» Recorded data
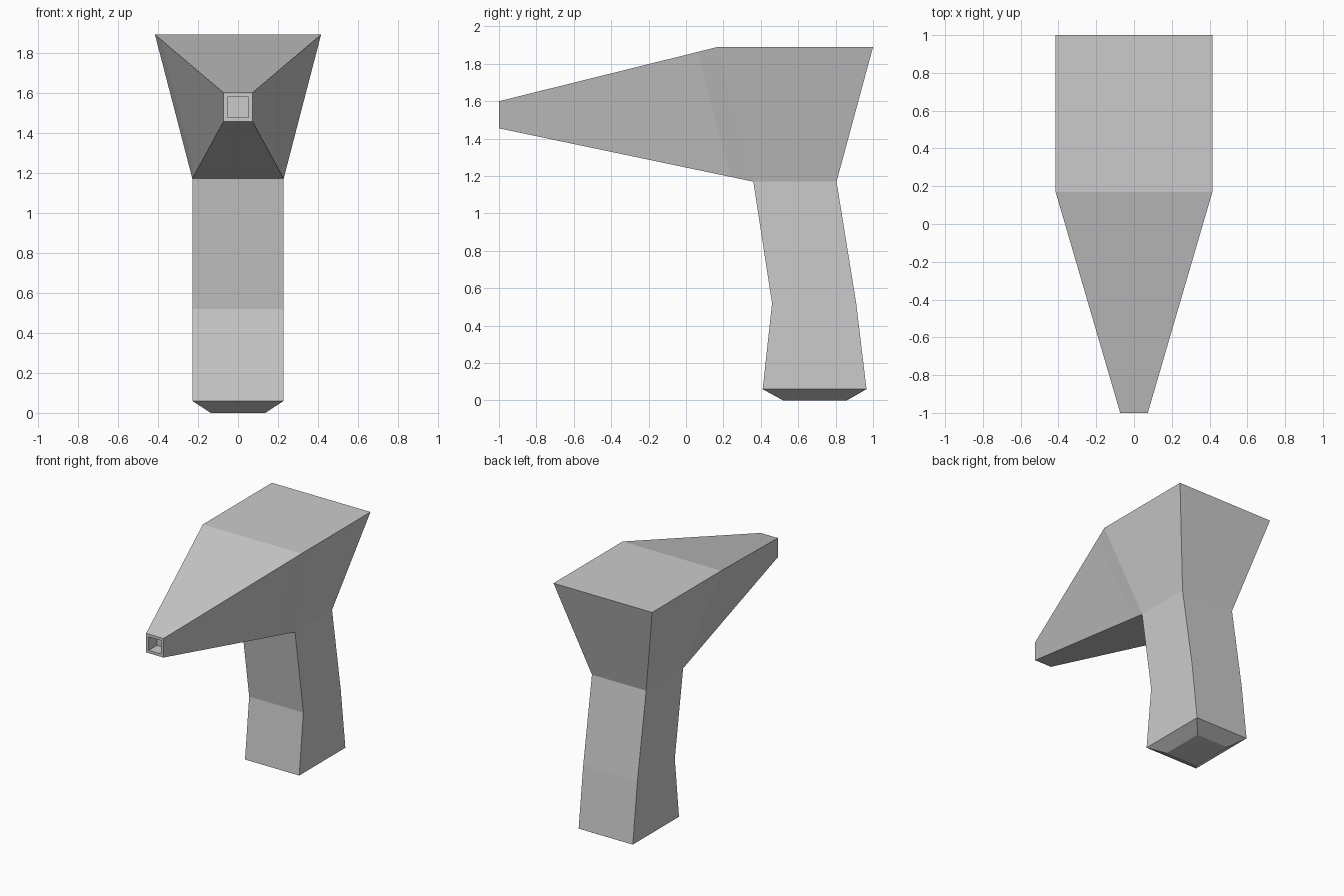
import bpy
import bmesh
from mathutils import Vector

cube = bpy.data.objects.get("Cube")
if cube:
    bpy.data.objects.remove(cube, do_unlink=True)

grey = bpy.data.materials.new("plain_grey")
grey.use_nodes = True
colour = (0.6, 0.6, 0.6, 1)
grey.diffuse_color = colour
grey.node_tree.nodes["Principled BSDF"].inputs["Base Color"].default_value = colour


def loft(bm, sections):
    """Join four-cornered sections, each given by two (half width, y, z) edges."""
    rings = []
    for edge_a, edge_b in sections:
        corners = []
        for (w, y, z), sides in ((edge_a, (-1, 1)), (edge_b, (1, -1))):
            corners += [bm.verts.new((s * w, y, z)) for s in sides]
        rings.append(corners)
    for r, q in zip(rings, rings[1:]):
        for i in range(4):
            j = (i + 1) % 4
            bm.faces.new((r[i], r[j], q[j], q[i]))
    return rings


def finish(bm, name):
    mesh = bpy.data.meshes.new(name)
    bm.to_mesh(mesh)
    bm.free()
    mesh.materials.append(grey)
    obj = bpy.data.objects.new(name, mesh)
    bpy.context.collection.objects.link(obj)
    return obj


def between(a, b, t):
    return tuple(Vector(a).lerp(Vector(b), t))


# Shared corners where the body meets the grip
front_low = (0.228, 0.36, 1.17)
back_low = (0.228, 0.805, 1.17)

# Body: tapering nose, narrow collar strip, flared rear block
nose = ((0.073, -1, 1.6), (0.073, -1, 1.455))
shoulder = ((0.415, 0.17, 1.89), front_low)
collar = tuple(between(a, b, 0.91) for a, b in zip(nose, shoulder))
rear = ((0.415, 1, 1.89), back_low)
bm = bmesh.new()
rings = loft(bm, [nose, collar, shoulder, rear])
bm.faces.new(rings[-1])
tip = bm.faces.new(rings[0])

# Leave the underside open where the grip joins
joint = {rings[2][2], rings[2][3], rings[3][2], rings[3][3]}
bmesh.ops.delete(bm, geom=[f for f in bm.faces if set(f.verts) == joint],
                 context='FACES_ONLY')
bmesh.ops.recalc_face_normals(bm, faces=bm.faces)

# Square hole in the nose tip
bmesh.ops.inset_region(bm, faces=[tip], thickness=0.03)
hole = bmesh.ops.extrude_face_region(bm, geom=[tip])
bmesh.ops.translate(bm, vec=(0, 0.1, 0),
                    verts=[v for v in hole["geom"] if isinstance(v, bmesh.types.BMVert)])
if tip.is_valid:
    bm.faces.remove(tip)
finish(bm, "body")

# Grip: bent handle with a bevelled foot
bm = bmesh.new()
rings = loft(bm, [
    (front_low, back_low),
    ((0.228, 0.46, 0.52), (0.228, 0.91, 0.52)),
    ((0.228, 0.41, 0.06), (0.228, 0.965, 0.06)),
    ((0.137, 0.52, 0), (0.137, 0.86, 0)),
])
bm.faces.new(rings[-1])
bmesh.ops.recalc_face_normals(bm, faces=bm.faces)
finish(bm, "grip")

» YOUR OBJECTIVE
If a line in the data holds the string "tuple", copy that line.

» WRITTEN REPLY
    return tuple(Vector(a).lerp(Vector(b), t))
collar = tuple(between(a, b, 0.91) for a, b in zip(nose, shoulder))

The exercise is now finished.